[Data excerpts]
= Beginning of Section =

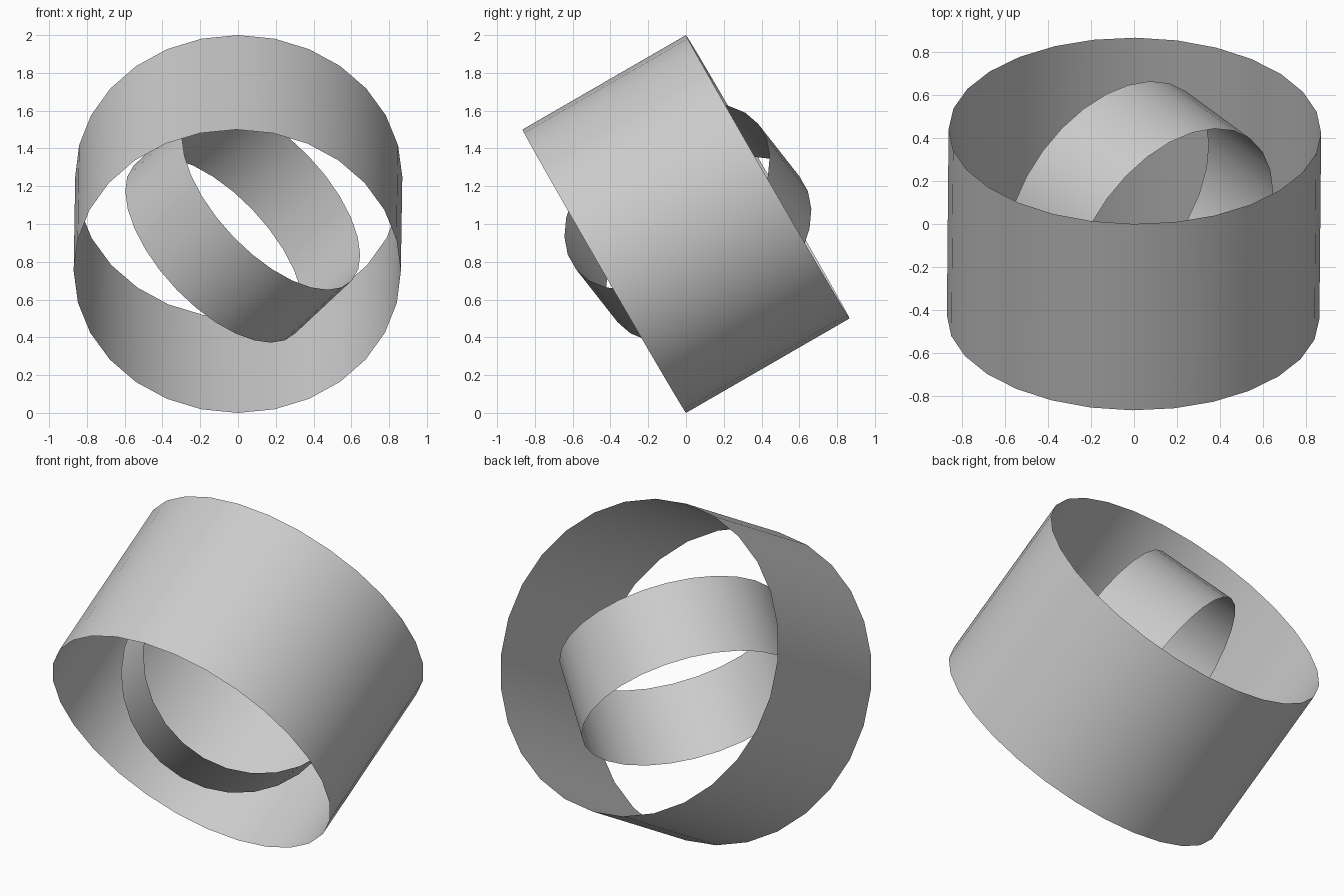
import bpy
import math
from mathutils import Vector

cube = bpy.data.objects.get("Cube")
if cube:
    bpy.data.objects.remove(cube, do_unlink=True)

# Single plain grey
grey = bpy.data.materials.new("light_grey")
grey.use_nodes = True
colour = (0.6, 0.6, 0.6, 1.0)
grey.diffuse_color = colour
grey.node_tree.nodes["Principled BSDF"].inputs["Base Color"].default_value = colour


def open_tube(name, centre, axis, radius, depth, sides=28):
    """Thin, open-ended tube lying along the given axis."""
    bpy.ops.mesh.primitive_cylinder_add(
        vertices=sides, radius=radius, depth=depth,
        end_fill_type='NOTHING', location=centre)
    tube = bpy.context.object
    tube.name = name
    tube.rotation_euler = Vector(axis).to_track_quat('Z', 'Y').to_euler()
    tube.data.materials.append(grey)
    bpy.ops.object.shade_smooth_by_angle(angle=math.radians(30))
    return tube


# Large tilted band, with a smaller band floating inside it
open_tube("outer_band", (0, 0, 1), (0.008, 0.866, 0.5), 0.866, 1.0)
open_tube("inner_band", (0.025, 0.01, 1.005), (0.3, -0.22, 0.28), 0.617, 0.466)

= End of Section =

→ Exercise instructions: Without the images, print all of the lines above exactly.

→ Solution for this exercise:
import bpy
import math
from mathutils import Vector

cube = bpy.data.objects.get("Cube")
if cube:
    bpy.data.objects.remove(cube, do_unlink=True)

# Single plain grey
grey = bpy.data.materials.new("light_grey")
grey.use_nodes = True
colour = (0.6, 0.6, 0.6, 1.0)
grey.diffuse_color = colour
grey.node_tree.nodes["Principled BSDF"].inputs["Base Color"].default_value = colour


def open_tube(name, centre, axis, radius, depth, sides=28):
    """Thin, open-ended tube lying along the given axis."""
    bpy.ops.mesh.primitive_cylinder_add(
        vertices=sides, radius=radius, depth=depth,
        end_fill_type='NOTHING', location=centre)
    tube = bpy.context.object
    tube.name = name
    tube.rotation_euler = Vector(axis).to_track_quat('Z', 'Y').to_euler()
    tube.data.materials.append(grey)
    bpy.ops.object.shade_smooth_by_angle(angle=math.radians(30))
    return tube


# Large tilted band, with a smaller band floating inside it
open_tube("outer_band", (0, 0, 1), (0.008, 0.866, 0.5), 0.866, 1.0)
open_tube("inner_band", (0.025, 0.01, 1.005), (0.3, -0.22, 0.28), 0.617, 0.466)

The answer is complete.